Alycia Douglass

Published on March 7, 2017
Members of the Baitun Nasir Mosque gathered last Sunday, March 5 for an open house in support of the recent "Islam Understood" initiative. From left, Zamad Butter, Azizullah, Tahir Khalid, Fardeen Tahir, Muneer Khan, and Bilal Ahmad.
Alycia Douglass/TC Media

CORNWALL, Ontario - In support of the new "Islam Understood" initiative, members of the Baitun Nasir Mosque gathered last Sunday, March 5 for an open house. The newly launched movement aims to give Canadians the opportunity to learn more about Islam and its true teachings.

With the recent rise in anti-Islamic rhetoric, Canadian Muslim youth felt it was necessary to address misconceptions and give Canadians an authentic source to learn about their faith.

Roy Kyer has been coming to the mosque for three years, and has included this sect of Islam into his religious studies. “They’ve allowed me to learn about their faith from the inside out,” said Kyer. “I’m not a Muslim, but I’m allowed to participate in their mosque.”

“Many people may have heard about the mosque, but usually, they just pass by because they are not sure if they will be welcome,” said Azizullah, who handles community outreach for the mosque. “We want people to have a better idea of what is happening in the mosque – especially with the recent Quebec City incident.”

This cross-Canada campaign includes door‐to‐door canvassing in thousands of Canadian neighbourhoods, with social media and special exhibitions in major Canadian cities. In recent times, changes in political climate and increasing mysticism around Islam have created misinformation about Islam and a growing apprehension of Muslims.

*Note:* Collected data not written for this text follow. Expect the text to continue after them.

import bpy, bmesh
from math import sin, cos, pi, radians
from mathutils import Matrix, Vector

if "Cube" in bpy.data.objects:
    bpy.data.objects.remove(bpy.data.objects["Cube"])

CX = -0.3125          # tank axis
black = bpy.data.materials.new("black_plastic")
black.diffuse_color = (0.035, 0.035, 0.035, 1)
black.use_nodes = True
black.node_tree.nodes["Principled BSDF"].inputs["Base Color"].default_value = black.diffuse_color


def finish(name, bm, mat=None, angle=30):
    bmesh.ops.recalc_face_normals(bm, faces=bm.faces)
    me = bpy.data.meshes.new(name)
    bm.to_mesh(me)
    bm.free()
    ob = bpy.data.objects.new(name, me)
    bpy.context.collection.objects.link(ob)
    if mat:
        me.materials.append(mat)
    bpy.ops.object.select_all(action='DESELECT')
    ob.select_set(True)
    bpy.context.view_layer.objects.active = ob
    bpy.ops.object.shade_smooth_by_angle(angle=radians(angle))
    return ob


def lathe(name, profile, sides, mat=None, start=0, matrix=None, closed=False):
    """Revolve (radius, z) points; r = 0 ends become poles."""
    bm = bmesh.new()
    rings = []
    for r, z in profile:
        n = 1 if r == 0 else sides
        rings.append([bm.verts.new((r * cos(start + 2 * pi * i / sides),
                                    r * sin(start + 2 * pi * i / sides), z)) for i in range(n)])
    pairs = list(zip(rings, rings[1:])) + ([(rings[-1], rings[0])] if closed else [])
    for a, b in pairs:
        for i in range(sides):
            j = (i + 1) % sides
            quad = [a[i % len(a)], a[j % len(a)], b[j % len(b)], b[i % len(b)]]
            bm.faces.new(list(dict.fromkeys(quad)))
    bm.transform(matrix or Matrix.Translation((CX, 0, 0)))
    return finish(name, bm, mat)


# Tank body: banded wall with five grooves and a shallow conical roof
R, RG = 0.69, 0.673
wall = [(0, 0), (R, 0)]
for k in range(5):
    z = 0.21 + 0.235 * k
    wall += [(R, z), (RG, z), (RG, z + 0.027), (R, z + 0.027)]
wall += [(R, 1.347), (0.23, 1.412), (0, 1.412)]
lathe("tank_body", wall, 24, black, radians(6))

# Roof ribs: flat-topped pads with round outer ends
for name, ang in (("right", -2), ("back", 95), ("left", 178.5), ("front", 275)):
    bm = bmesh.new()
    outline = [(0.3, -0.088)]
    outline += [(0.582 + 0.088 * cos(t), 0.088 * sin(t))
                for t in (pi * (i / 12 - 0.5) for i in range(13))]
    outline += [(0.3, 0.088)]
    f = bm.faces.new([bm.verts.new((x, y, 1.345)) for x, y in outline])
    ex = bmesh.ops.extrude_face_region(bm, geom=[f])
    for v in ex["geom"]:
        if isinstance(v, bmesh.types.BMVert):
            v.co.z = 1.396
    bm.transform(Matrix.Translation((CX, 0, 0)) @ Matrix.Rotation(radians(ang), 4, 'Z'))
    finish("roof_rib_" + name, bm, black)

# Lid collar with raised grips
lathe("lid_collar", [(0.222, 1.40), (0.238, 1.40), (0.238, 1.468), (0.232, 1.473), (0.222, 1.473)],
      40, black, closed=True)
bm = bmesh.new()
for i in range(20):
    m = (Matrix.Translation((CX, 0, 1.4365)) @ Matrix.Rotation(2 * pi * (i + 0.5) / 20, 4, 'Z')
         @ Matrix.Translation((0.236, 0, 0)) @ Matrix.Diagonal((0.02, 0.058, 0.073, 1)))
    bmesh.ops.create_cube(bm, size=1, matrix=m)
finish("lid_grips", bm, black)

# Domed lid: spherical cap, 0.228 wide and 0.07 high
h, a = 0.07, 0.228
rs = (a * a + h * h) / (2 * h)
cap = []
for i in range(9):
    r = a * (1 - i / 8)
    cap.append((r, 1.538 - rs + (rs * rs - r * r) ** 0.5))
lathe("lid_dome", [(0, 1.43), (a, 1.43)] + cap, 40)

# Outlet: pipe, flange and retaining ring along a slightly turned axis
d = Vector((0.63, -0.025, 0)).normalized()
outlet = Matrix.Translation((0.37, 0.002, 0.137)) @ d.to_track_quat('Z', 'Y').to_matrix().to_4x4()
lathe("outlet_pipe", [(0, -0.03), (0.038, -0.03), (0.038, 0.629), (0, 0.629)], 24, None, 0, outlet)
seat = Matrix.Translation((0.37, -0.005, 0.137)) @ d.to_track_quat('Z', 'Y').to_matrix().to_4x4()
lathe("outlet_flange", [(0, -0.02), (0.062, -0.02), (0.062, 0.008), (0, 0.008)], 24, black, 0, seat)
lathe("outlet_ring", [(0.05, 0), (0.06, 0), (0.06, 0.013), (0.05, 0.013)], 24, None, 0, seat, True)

“People in smaller communities don’t always get an opportunity to meet many Muslims,” said Muneer Khan, who is head of outreach for Ottawa East. “For many, their only perception of a Muslim is what they see in the media.”

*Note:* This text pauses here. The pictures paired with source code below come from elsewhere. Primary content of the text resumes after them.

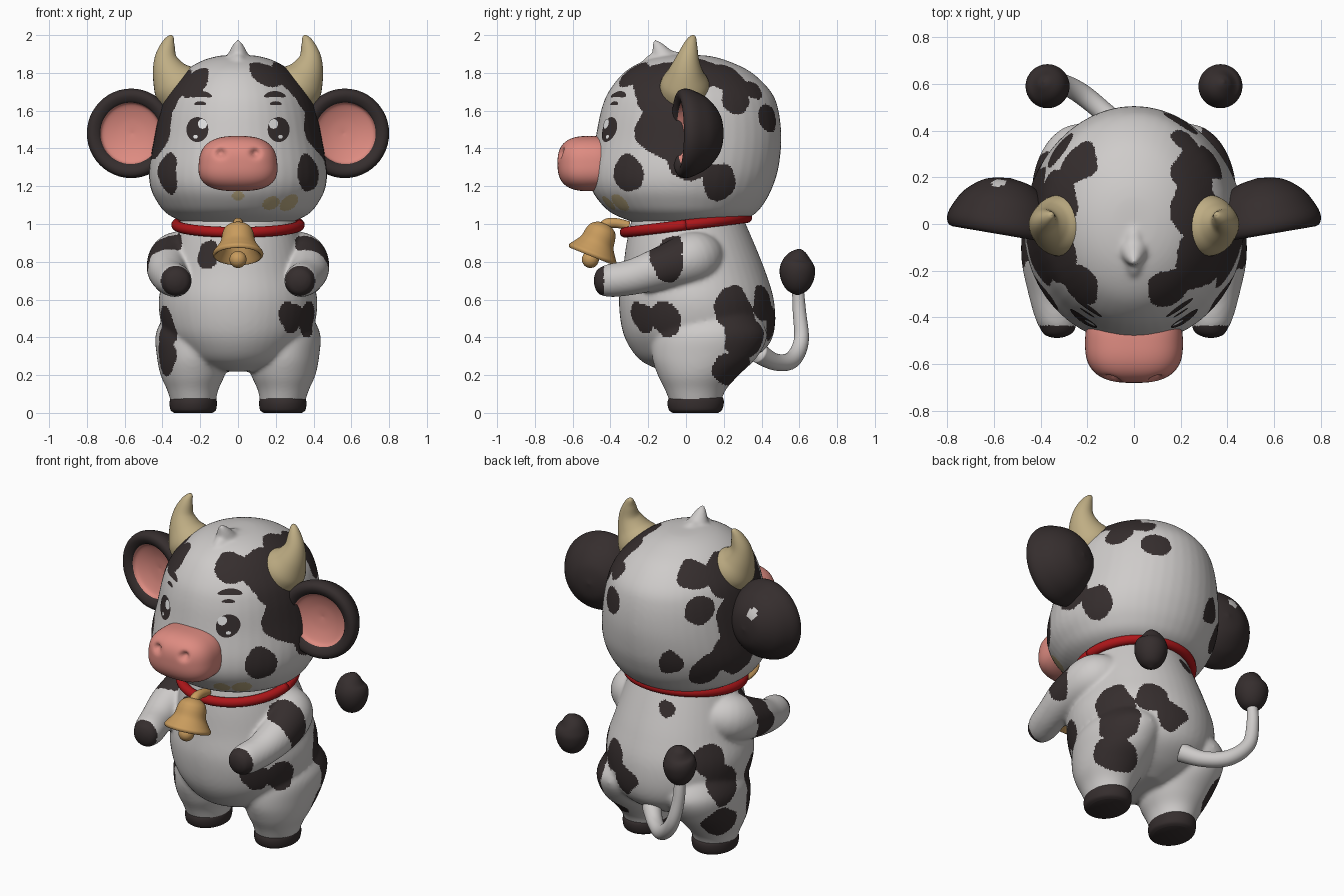
import bpy, bmesh, math
from mathutils import Vector, Matrix, noise
from mathutils.bvhtree import BVHTree

if "Cube" in bpy.data.objects:
    bpy.data.objects.remove(bpy.data.objects["Cube"])


def material(name, r, g, b):
    m = bpy.data.materials.new(name)
    m.use_nodes = True
    m.diffuse_color = (r, g, b, 1)
    node = m.node_tree.nodes["Principled BSDF"]
    node.inputs["Base Color"].default_value = (r, g, b, 1)
    node.inputs["Roughness"].default_value = 0.7
    return m


WHITE = material("hide white", .62, .6, .59)
DARK = material("patch dark brown", .036, .027, .027)
PINK = material("skin pink", .73, .26, .22)
CREAM = material("horn cream", .52, .42, .23)
GOLD = material("bell gold", .58, .33, .11)
RED = material("collar red", .42, .008, .01)
SHINE = material("eye shine", .8, .8, .8)


def spline(pts, n=6):
    # Catmull-Rom through tuples of any length
    p = [Vector(q) for q in pts]
    p = [p[0]] + p + [p[-1]]
    out = []
    for a, b, c, d in zip(p, p[1:], p[2:], p[3:]):
        for i in range(n):
            t = i / n
            out.append((2 * b + (c - a) * t + (2 * a - 5 * b + 4 * c - d) * t**2
                        + (3 * b - a - 3 * c + d) * t**3) / 2)
    return out + [p[-1]]


def skin(bm, rings, seg=48):
    # rings of (centre, axis u, axis v) joined and capped
    rows = []
    for c, u, v in rings:
        rows.append([bm.verts.new(c + u * math.cos(k * math.tau / seg) + v * math.sin(k * math.tau / seg))
                     for k in range(seg)])
    for a, b in zip(rows, rows[1:]):
        for k in range(seg):
            j = (k + 1) % seg
            bm.faces.new((a[k], a[j], b[j], b[k]))
    bm.faces.new(rows[0][::-1])
    bm.faces.new(rows[-1])


def loft(bm, pts, side=1):
    # points are (z, centre x, half width, front y, back y)
    skin(bm, [(Vector((side * cx, (f + b) / 2, z)), Vector((max(rx, .001), 0, 0)), Vector((0, max(b - f, .002) / 2, 0)))
              for z, cx, rx, f, b in spline(pts)])


def lathe(bm, pts):
    skin(bm, [(Vector((0, 0, z)), Vector((max(r, .001), 0, 0)), Vector((0, max(r, .001), 0)))
              for r, z in spline(pts)])


def tube(bm, pts, side=1, seg=32):
    # points are (x, y, z, radius)
    s = [(Vector((side * x, y, z)), max(r, .001)) for x, y, z, r in spline(pts)]
    rings = []
    for i, (c, r) in enumerate(s):
        t = s[min(i + 1, len(s) - 1)][0] - s[max(i - 1, 0)][0]
        u = t.cross(Vector((1, 0, 0))).normalized()
        rings.append((c, u * r, t.normalized().cross(u) * r))
    skin(bm, rings, seg)


def ball(bm, centre, scale, sub=4):
    m = Matrix.Translation(centre) @ Matrix.Diagonal((*scale, 1))
    return bmesh.ops.create_icosphere(bm, subdivisions=sub, radius=1, matrix=m)["verts"]


def make(name, bm, *mats, matrix=None, fuse=0):
    bmesh.ops.recalc_face_normals(bm, faces=bm.faces[:])
    me = bpy.data.meshes.new(name)
    bm.to_mesh(me)
    bm.free()
    ob = bpy.data.objects.new(name, me)
    bpy.context.collection.objects.link(ob)
    if matrix:
        ob.matrix_world = matrix
    if fuse:
        # weld overlapping volumes into one soft skin
        rm = ob.modifiers.new("weld", "REMESH")
        rm.mode, rm.voxel_size = "VOXEL", fuse
        sm = ob.modifiers.new("soften", "SMOOTH")
        sm.factor, sm.iterations = .5, 12
        dg = bpy.context.evaluated_depsgraph_get()
        ob.data = bpy.data.meshes.new_from_object(ob.evaluated_get(dg))
        ob.modifiers.clear()
        ob.data.name = name
    for m in mats:
        ob.data.materials.append(m)
    ob.data.shade_smooth()
    return ob


def paint(ob, spots, slot, wobble=.035):
    # faces inside any blob (x, y, z, radius) take the slot
    blobs = [(Vector(s[:3]), s[3]) for s in spots]
    for f in ob.data.polygons:
        n = noise.noise(f.center * 9) * wobble
        if any((f.center - c).length + n < r for c, r in blobs):
            f.material_index = slot


def both(spots):
    return spots + [(-x, y, z, r) for x, y, z, r in spots]


# Torso, legs and arms in one skin
bm = bmesh.new()
loft(bm, [(.22, 0, .1, -.12, .2), (.27, 0, .25, -.23, .32), (.35, 0, .34, -.3, .43), (.45, 0, .4, -.34, .47),
          (.6, 0, .42, -.355, .465), (.75, 0, .38, -.335, .42), (.9, 0, .34, -.315, .36), (1.06, 0, .29, -.28, .29)])
for s in (1, -1):
    loft(bm, [(.04, .235, .115, -.08, .18), (.12, .24, .135, -.11, .21), (.2, .24, .17, -.15, .28),
              (.3, .24, .19, -.18, .38), (.42, .23, .205, -.17, .43), (.53, .22, .16, -.1, .36)], s)
    tube(bm, [(.22, .12, .84, .1), (.32, .04, .82, .14), (.37, -.12, .77, .115), (.36, -.28, .72, .095),
              (.33, -.41, .7, .087), (.33, -.47, .7, .062), (.33, -.49, .7, .01)], s)
body = make("body", bm, WHITE, DARK, fuse=.011)
paint(body, both([(.39, -.1, .88, .1), (.45, -.1, .78, .08)]) + [
    (-.16, -.29, .84, .07), (.31, -.26, .5, .09), (.4, -.13, .5, .09), (-.41, -.1, .45, .1), (-.4, -.08, .3, .09),
    (.36, .27, .54, .12), (.36, .3, .4, .12), (.33, .24, .24, .11), (.1, .45, .48, .09), (.22, .4, .58, .1),
    (-.34, .27, .65, .09), (-.38, .2, .47, .11), (-.36, .2, .27, .11), (-.12, .34, .93, .05)], 1)
paint(body, both([(.33, -.48, .7, .09)]), 1, 0)

# Head with its tuft
bm = bmesh.new()
loft(bm, [(.99, 0, .24, -.22, .24), (1.05, 0, .37, -.38, .36), (1.12, 0, .43, -.46, .42), (1.2, 0, .465, -.505, .46),
          (1.3, 0, .47, -.51, .49), (1.45, 0, .445, -.48, .505), (1.6, 0, .415, -.45, .49), (1.7, 0, .375, -.41, .45),
          (1.8, 0, .29, -.33, .35), (1.86, 0, .2, -.23, .23), (1.89, 0, .1, -.12, .12), (1.895, 0, 0, 0, 0)])
ball(bm, (0, -.1, 1.83), (.06, .14, .09))
tube(bm, [(0, -.08, 1.8, .1), (0, -.12, 1.88, .062), (0, -.15, 1.94, .032), (0, -.17, 1.975, .008)])
head = make("head", bm, WHITE, DARK, CREAM, fuse=.0095)
paint(head, both([(.39, -.32, 1.27, .1), (.4, -.1, 1.5, .17), (.36, -.1, 1.68, .16)]) + [
    (.15, -.26, 1.79, .1), (.27, -.15, 1.76, .14), (.27, .05, 1.8, .12), (.24, .22, 1.75, .1), (.2, .34, 1.68, .07),
    (.36, .28, 1.67, .09), (.44, .02, 1.34, .11), (.2, .44, 1.56, .09), (.42, .18, 1.22, .1),
    (-.23, -.27, 1.75, .09), (-.24, .25, 1.76, .1), (-.34, .1, 1.73, .14), (-.42, .12, 1.5, .14),
    (-.44, .14, 1.3, .14), (-.35, .31, 1.22, .1), (-.2, .43, 1.27, .08), (-.33, .32, 1.6, .09)], 1)
paint(head, [(.18, -.42, 1.1, .05), (.28, -.36, 1.1, .06), (0, -.48, 1.15, .03)], 2, 0)

# Eyes and brows: thin plates laid on the face
bm = bmesh.new()
bm.from_mesh(head.data)
face_tree = BVHTree.FromBMesh(bm)
bm.free()


def plate(name, x, z, rx, rz, mat, lift, bend=0):
    for side, label in ((1, "left"), (-1, "right")):
        bm = bmesh.new()
        rows = []
        for k in range(8):
            row = []
            for a in range(32):
                t = a * math.tau / 32
                r = max(k / 7, .01)
                dx = rx * r * math.cos(t)
                dz = rz * r * math.sin(t) - bend * (dx / rx) ** 2
                p = Vector((side * (x + dx), -1, z + dz))
                hit = face_tree.ray_cast(p, Vector((0, 1, 0)))
                row.append(bm.verts.new((hit[0] or p) - Vector((0, lift, 0))))
            rows.append(row)
        bm.faces.new(rows[0])
        for p, q in zip(rows, rows[1:]):
            for a in range(32):
                b = (a + 1) % 32
                bm.faces.new((p[a], p[b], q[b], q[a]))
        make(label + "_" + name, bm, mat)


plate("eye", .215, 1.5, .058, .066, DARK, .004)
plate("eye_shine", .188, 1.53, .024, .026, SHINE, .008)
plate("eye_glint", .225, 1.462, .012, .01, SHINE, .008)
plate("brow", .195, 1.688, .058, .016, DARK, .004, .012)
plate("lash", .2, 1.64, .032, .01, DARK, .004, .005)

# Muzzle: rounded block with two dented nostrils
bm = bmesh.new()
for v in ball(bm, (0, 0, 0), (1, 1, 1), 5):
    v.co /= sum(abs(c) ** 2.7 for c in v.co) ** (1 / 2.7)
    wide = .208 - .012 * v.co.z
    v.co = Vector((v.co.x * wide, v.co.y * .17 - .51, v.co.z * .146 + 1.32))
    if v.co.y < -.55:
        d = (abs(v.co.x) - .092) ** 2 + (v.co.z - 1.375) ** 2
        v.co.y += .035 * math.exp(-d / .0005)
make("muzzle", bm, PINK)

for s, label in ((1, "left_"), (-1, "right_")):
    # Ear: cupped dish with a rolled rim
    bm = bmesh.new()
    lathe(bm, [(0, -.2), (.1, -.18), (.18, -.12), (.222, -.05), (.237, 0), (.227, .035), (.2, .045),
               (.168, .03), (.15, 0), (.08, -.025), (0, -.035)])
    turn = Vector((s * .17, -1, 0)).to_track_quat("Z", "Y").to_matrix().to_4x4()
    place = Matrix.Translation((s * .565, 0, 1.48)) @ turn
    ear = make(label + "ear", bm, DARK, PINK, WHITE, matrix=place)
    for f in ear.data.polygons:
        world = place @ f.center
        if f.center.z > -.06 and f.center.xy.length < .163:
            f.material_index = 1
        elif s < 0 and (world - Vector((-.58, .17, 1.58))).length < .035:
            f.material_index = 2

    # Horn
    bm = bmesh.new()
    tube(bm, [(.27, -.01, 1.66, .13), (.325, -.005, 1.74, .13), (.365, 0, 1.81, .092), (.382, .01, 1.88, .06),
              (.37, .025, 1.95, .036), (.355, .038, 1.99, .016), (.352, .04, 2, .002)], s)
    make(label + "horn", bm, CREAM)

    # Hoof
    bm = bmesh.new()
    loft(bm, [(0, .237, .1, -.07, .17), (.015, .237, .12, -.09, .19), (.05, .237, .125, -.098, .2),
              (.08, .237, .12, -.09, .195), (.095, .237, .1, -.07, .17)], s)
    make(label + "hoof", bm, DARK)

    # Tail tuft, one on each side
    bm = bmesh.new()
    tube(bm, [(.37, .59, .625, .01), (.37, .59, .65, .055), (.37, .59, .7, .085), (.37, .59, .76, .094),
              (.37, .595, .81, .075), (.38, .605, .85, .035), (.385, .61, .865, .004)], s)
    make(label + "tail_tuft", bm, DARK)

# Tail
bm = bmesh.new()
tube(bm, [(-.03, .38, .32, .055), (-.12, .47, .27, .045), (-.23, .56, .28, .045), (-.33, .61, .38, .04),
          (-.37, .6, .54, .035), (-.37, .59, .69, .03)])
make("tail", bm, WHITE)

# Collar: tilted ring
bm = bmesh.new()
skin_path = [(Vector((.325 * math.cos(a), .325 * math.sin(a), 0)), a) for a in
             [k * math.tau / 96 for k in range(97)]]
skin(bm, [(c, Vector((math.cos(a), math.sin(a), 0)) * .028, Vector((0, 0, .028))) for c, a in skin_path], 20)
make("collar", bm, RED, matrix=Matrix.Translation((0, 0, .995)) @ Matrix.Rotation(.12, 4, "X"))

# Bell, clapper and hanging loop
hang = Matrix.Translation((0, -.495, .84)) @ Matrix.Rotation(-.38, 4, "X")
bm = bmesh.new()
lathe(bm, [(0, .12), (.05, .1), (.085, .04), (.115, -.005), (.127, -.012), (.134, .005), (.117, .03),
           (.092, .07), (.082, .12), (.068, .15), (.035, .172), (0, .175)])
make("bell", bm, GOLD, matrix=hang)
bm = bmesh.new()
ball(bm, (0, 0, -.03), (.045, .045, .045))
make("clapper", bm, GOLD, matrix=hang)
bm = bmesh.new()
tube(bm, [(0, -.44, .97, .03), (0, -.42, 1, .028), (0, -.37, 1.005, .026), (0, -.3, .99, .024)])
make("bell_loop", bm, GOLD)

Khan says that despite Cornwall’s small town environment, people are typically more receptive to discussion. “Larger cities tend to have more distractions, and people don’t always take time to discuss religion and spirituality and bigger picture questions,” said Khan.

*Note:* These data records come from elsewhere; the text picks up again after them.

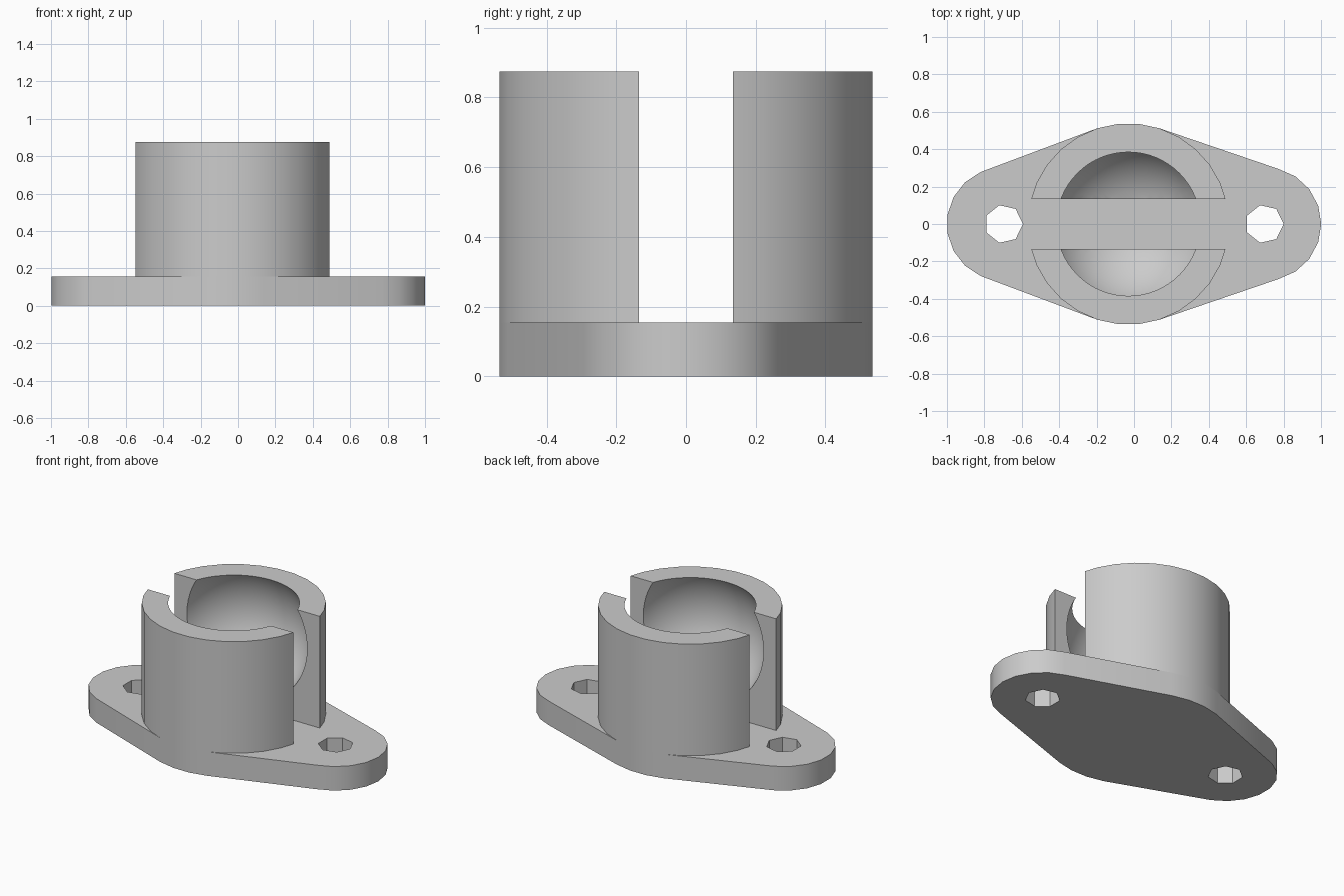
import bpy
import bmesh
from math import cos, sin, tau
from mathutils import Matrix, Vector

cube = bpy.data.objects.get("Cube")
if cube:
    bpy.data.objects.remove(cube)

FLANGE_TOP = 0.155
TOP = 0.875
COLLAR_X = -0.03
COLLAR_R = 0.538
EAR_X, EAR_R = 0.697, 0.304
SLOT = 0.27

grey = bpy.data.materials.new("plain grey")
grey.use_nodes = True
colour = (0.6, 0.6, 0.6, 1)
grey.diffuse_color = colour
grey.node_tree.nodes["Principled BSDF"].inputs["Base Color"].default_value = colour


def ring(x, radius, sides):
    """Points of a polygon with its first corner towards +x."""
    return [Vector((x + radius * cos(tau * i / sides), radius * sin(tau * i / sides), 0))
            for i in range(sides)]


def finish(name, bm):
    bmesh.ops.recalc_face_normals(bm, faces=bm.faces)
    mesh = bpy.data.meshes.new(name)
    bm.to_mesh(mesh)
    bm.free()
    mesh.materials.append(grey)
    obj = bpy.data.objects.new(name, mesh)
    bpy.context.collection.objects.link(obj)
    return obj


def prism(name, points, bottom, top):
    bm = bmesh.new()
    face = bm.faces.new([bm.verts.new((p.x, p.y, bottom)) for p in points])
    new = bmesh.ops.extrude_face_region(bm, geom=[face])["geom"]
    verts = [v for v in new if isinstance(v, bmesh.types.BMVert)]
    bmesh.ops.translate(bm, verts=verts, vec=(0, 0, top - bottom))
    if face.is_valid and len(bm.faces) < len(points) + 2:
        bm.faces.new(list(face.verts))
    return finish(name, bm)


def activate(obj):
    bpy.ops.object.select_all(action="DESELECT")
    obj.select_set(True)
    bpy.context.view_layer.objects.active = obj


def cut(obj, cutter):
    cutter.hide_render = True
    mod = obj.modifiers.new("cut", "BOOLEAN")
    mod.operation = "DIFFERENCE"
    mod.solver = "EXACT"
    mod.object = cutter
    activate(obj)
    bpy.ops.object.modifier_apply(modifier=mod.name)
    bpy.data.objects.remove(cutter)


# Flange: hull around the collar circle and the two rounded ears
bm = bmesh.new()
outline = (ring(COLLAR_X, COLLAR_R, 30) + ring(EAR_X, EAR_R, 19) + ring(-EAR_X, EAR_R, 19))
for z in (0, FLANGE_TOP):
    for p in outline:
        bm.verts.new((p.x, p.y, z))
hull = bmesh.ops.convex_hull(bm, input=bm.verts)
spare = {v for v in hull["geom_interior"] + hull["geom_unused"]
         if isinstance(v, bmesh.types.BMVert)}
bmesh.ops.delete(bm, geom=list(spare), context="VERTS")
bmesh.ops.dissolve_limit(bm, angle_limit=0.01, verts=bm.verts, edges=bm.edges)
flange = finish("flange", bm)

# Screw holes through the ears
for x in (-EAR_X, EAR_X):
    cut(flange, prism("hole_cutter", ring(x, 0.103, 7), -0.1, 0.3))

# Collar with a ball socket, split by a straight slot
collar = prism("split_collar", ring(COLLAR_X, COLLAR_R, 30), FLANGE_TOP, TOP)

bm = bmesh.new()
bmesh.ops.create_uvsphere(bm, u_segments=64, v_segments=32, radius=0.45,
                          matrix=Matrix.Translation((COLLAR_X, 0, 0.642)))
cut(collar, finish("socket_cutter", bm))

bm = bmesh.new()
bmesh.ops.create_cube(bm, size=1, matrix=Matrix.Translation((0, 0, 0.6))
                      @ Matrix.Diagonal((2, SLOT, 1.2, 1)))
cut(collar, finish("slot_cutter", bm))

for obj in (flange, collar):
    activate(obj)
    bpy.ops.object.shade_smooth_by_angle(angle=0.52)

Considering the recent events in Quebec as well as the current controversy over anti‐Islamophobia, the campaign hopes to satiate people’s growing curiosity on the topic.

“Purely, we want to convey our message that we are Muslim by religion, and we are peaceful people,” said mosque president, Tahir Khalid.

 

“Islam Understood” hopes to bridge the gap of understanding by showing Canadians the true face of Islam.

 

“We believe in love for all, and hatred for none. We love our faith, and part of our faith is to love our country,” said Khalid.